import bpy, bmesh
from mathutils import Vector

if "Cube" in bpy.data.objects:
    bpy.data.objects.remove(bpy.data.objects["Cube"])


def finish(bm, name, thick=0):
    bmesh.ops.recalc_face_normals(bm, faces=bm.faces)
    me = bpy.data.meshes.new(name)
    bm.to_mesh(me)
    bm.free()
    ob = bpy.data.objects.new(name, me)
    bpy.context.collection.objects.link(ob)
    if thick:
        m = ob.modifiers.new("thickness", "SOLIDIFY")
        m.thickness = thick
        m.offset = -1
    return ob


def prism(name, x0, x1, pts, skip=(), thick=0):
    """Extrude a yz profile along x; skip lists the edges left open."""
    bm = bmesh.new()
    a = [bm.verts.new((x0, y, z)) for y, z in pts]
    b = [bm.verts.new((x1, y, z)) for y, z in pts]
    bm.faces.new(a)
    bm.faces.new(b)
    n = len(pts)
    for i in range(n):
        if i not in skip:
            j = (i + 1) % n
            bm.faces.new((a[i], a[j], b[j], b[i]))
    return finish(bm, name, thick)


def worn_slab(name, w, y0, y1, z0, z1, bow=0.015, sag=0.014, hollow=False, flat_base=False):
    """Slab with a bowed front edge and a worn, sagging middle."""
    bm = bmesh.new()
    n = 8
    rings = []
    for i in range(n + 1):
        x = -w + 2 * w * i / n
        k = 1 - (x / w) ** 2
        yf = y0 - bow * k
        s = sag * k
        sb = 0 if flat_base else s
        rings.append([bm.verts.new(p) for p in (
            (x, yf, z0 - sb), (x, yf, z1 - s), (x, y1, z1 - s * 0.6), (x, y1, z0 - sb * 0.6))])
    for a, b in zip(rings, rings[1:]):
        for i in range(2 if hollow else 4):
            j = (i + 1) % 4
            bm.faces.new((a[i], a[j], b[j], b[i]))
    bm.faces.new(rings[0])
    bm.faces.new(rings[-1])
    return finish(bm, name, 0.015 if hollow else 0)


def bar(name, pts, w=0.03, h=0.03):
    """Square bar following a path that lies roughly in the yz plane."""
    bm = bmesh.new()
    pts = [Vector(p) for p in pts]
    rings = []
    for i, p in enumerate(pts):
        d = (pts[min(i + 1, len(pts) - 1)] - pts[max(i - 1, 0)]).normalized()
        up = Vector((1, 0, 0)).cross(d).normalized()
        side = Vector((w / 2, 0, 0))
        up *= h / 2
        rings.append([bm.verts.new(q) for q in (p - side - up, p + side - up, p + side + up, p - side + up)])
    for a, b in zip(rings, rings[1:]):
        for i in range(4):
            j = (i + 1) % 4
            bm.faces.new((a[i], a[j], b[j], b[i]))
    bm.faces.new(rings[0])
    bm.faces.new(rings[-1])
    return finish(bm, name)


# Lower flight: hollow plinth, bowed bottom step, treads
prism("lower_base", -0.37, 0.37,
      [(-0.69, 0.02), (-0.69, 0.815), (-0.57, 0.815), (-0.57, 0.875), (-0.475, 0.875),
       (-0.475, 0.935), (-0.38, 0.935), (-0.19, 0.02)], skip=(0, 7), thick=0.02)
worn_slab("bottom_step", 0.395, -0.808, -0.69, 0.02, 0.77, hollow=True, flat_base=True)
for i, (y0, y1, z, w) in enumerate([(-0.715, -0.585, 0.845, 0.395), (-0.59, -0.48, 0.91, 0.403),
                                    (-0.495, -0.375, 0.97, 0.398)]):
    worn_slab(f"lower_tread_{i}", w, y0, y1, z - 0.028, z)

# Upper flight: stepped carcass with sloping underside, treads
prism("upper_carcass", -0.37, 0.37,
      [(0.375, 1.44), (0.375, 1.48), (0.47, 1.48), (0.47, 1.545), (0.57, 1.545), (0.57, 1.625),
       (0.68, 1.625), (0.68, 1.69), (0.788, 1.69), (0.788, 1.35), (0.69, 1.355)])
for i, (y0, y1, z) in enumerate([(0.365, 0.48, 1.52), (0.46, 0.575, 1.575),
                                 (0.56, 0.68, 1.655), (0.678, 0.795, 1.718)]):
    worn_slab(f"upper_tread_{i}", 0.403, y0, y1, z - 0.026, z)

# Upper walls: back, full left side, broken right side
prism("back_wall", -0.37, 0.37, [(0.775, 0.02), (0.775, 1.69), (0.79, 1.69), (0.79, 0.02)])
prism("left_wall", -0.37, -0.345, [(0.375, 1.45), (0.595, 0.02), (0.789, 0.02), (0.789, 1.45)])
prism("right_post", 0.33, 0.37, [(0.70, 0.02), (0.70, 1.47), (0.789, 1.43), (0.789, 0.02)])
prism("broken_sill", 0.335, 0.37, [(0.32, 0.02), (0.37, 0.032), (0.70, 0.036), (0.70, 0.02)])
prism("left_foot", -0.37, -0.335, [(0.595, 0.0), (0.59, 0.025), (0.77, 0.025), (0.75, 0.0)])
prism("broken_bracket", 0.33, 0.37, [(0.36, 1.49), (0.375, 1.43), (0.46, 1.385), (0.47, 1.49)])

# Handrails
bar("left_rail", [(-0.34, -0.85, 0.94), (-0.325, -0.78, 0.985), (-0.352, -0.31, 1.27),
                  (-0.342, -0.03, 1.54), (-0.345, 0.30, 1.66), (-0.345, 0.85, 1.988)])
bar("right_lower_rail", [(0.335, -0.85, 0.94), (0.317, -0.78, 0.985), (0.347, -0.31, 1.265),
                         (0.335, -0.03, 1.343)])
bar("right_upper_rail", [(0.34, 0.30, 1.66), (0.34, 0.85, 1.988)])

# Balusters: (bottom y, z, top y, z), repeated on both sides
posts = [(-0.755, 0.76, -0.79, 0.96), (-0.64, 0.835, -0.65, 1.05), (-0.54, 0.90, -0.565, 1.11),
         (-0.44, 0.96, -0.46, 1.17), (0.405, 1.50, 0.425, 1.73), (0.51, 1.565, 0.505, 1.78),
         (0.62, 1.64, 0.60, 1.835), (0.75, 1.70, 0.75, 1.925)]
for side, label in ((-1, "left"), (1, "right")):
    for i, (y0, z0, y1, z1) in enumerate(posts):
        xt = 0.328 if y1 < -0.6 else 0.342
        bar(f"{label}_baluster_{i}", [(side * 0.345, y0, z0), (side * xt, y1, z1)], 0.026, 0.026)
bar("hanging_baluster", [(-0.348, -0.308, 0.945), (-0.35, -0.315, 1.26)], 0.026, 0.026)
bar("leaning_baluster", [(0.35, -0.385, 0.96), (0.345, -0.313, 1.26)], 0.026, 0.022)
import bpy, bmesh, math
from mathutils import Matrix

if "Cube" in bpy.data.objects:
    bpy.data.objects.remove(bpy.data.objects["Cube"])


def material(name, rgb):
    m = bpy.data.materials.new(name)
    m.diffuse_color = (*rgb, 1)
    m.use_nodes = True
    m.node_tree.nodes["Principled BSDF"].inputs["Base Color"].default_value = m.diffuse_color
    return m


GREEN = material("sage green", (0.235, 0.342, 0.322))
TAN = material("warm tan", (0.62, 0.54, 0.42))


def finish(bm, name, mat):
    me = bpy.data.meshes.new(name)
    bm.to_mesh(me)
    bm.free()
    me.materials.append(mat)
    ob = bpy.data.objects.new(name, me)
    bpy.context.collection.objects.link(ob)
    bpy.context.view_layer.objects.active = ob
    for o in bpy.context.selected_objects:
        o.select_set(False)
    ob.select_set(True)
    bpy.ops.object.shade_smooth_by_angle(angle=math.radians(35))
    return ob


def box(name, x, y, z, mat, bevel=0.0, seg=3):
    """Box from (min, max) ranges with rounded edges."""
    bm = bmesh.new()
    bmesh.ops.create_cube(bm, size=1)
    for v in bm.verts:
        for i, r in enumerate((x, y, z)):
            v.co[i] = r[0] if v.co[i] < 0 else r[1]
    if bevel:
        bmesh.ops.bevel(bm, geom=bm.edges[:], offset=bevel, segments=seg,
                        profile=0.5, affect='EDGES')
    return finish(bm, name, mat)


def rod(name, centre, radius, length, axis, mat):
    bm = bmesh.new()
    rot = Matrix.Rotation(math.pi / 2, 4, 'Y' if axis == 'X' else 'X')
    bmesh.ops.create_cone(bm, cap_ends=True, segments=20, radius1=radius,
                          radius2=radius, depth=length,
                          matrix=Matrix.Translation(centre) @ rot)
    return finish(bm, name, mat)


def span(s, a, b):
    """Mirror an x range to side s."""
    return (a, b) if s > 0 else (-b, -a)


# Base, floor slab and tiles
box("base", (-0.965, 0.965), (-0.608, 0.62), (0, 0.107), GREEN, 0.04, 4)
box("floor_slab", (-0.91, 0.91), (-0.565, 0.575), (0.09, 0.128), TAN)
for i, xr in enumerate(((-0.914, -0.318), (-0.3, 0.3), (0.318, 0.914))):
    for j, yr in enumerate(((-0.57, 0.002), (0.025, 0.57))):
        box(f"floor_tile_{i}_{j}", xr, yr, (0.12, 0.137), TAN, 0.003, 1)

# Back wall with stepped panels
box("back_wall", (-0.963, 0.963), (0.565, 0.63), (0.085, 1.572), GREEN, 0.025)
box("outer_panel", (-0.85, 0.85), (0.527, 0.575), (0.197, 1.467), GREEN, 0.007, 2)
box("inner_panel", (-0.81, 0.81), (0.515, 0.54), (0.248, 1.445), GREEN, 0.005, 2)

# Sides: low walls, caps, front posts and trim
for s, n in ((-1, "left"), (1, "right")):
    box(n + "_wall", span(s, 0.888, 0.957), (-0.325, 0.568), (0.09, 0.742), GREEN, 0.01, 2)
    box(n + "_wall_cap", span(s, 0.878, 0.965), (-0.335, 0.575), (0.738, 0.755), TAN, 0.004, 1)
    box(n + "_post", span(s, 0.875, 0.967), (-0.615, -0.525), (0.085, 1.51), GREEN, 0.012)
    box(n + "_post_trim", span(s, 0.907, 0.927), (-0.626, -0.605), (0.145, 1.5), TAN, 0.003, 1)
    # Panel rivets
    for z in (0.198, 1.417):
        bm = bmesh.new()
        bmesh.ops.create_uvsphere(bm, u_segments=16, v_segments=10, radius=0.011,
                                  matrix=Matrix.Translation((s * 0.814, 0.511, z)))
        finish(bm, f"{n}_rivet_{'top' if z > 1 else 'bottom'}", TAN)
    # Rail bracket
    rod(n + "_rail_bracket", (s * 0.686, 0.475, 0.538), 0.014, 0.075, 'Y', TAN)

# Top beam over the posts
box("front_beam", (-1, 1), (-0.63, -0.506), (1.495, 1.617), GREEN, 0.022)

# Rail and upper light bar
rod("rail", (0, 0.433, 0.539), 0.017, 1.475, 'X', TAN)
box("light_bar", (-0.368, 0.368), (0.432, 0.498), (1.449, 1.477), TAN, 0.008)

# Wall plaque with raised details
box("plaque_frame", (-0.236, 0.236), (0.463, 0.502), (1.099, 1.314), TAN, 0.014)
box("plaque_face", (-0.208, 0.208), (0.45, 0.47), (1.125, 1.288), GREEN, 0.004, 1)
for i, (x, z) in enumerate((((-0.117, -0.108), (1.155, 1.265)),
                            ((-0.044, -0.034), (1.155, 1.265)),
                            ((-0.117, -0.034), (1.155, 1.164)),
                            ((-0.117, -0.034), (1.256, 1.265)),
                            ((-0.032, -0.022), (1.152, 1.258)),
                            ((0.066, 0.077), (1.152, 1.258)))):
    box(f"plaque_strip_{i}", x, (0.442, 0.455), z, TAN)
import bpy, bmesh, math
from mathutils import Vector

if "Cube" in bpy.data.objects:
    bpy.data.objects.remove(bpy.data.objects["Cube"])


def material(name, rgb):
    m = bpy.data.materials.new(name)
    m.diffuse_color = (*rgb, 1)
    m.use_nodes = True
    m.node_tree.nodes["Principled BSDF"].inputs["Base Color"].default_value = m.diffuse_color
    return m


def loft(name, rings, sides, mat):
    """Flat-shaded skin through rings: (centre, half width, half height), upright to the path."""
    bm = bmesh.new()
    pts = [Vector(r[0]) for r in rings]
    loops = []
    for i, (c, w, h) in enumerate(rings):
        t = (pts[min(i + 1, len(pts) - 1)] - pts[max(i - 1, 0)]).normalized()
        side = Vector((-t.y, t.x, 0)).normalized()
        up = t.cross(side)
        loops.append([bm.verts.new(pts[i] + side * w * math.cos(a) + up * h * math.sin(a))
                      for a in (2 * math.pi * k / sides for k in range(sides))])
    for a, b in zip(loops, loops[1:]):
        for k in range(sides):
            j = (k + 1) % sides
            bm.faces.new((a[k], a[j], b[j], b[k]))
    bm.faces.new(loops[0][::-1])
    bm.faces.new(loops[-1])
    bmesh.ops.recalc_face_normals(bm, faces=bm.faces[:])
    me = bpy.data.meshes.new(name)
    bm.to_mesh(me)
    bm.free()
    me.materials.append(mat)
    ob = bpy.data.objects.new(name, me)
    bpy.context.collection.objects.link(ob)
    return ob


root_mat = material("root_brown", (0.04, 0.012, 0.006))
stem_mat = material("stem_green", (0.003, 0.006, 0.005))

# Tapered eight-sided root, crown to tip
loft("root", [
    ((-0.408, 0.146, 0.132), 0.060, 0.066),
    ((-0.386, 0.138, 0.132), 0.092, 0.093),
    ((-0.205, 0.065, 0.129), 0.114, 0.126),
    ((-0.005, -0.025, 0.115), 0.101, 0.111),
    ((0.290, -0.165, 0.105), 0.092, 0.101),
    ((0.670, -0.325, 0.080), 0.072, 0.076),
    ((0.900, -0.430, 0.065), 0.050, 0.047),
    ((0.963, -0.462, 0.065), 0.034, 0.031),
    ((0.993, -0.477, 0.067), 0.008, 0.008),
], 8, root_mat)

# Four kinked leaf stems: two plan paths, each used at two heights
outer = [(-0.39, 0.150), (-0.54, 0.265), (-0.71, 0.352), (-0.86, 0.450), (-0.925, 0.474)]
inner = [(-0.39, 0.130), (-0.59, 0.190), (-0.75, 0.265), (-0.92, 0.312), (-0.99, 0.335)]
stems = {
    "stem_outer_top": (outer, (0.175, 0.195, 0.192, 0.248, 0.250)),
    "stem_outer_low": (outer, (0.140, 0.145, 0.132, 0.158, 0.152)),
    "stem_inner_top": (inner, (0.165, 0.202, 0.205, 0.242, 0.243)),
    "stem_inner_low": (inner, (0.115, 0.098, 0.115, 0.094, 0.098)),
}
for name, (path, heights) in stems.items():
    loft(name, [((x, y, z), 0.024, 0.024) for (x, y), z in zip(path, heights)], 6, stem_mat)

★ ★ ★

Assigned task:
The first line of the records begins the span, and the line containing "return finish(bm, name, thick)" ends it. Reproduce that span exactly, both ends included.

Solution to the exercise:
import bpy, bmesh
from mathutils import Vector

if "Cube" in bpy.data.objects:
    bpy.data.objects.remove(bpy.data.objects["Cube"])


def finish(bm, name, thick=0):
    bmesh.ops.recalc_face_normals(bm, faces=bm.faces)
    me = bpy.data.meshes.new(name)
    bm.to_mesh(me)
    bm.free()
    ob = bpy.data.objects.new(name, me)
    bpy.context.collection.objects.link(ob)
    if thick:
        m = ob.modifiers.new("thickness", "SOLIDIFY")
        m.thickness = thick
        m.offset = -1
    return ob


def prism(name, x0, x1, pts, skip=(), thick=0):
    """Extrude a yz profile along x; skip lists the edges left open."""
    bm = bmesh.new()
    a = [bm.verts.new((x0, y, z)) for y, z in pts]
    b = [bm.verts.new((x1, y, z)) for y, z in pts]
    bm.faces.new(a)
    bm.faces.new(b)
    n = len(pts)
    for i in range(n):
        if i not in skip:
            j = (i + 1) % n
            bm.faces.new((a[i], a[j], b[j], b[i]))
    return finish(bm, name, thick)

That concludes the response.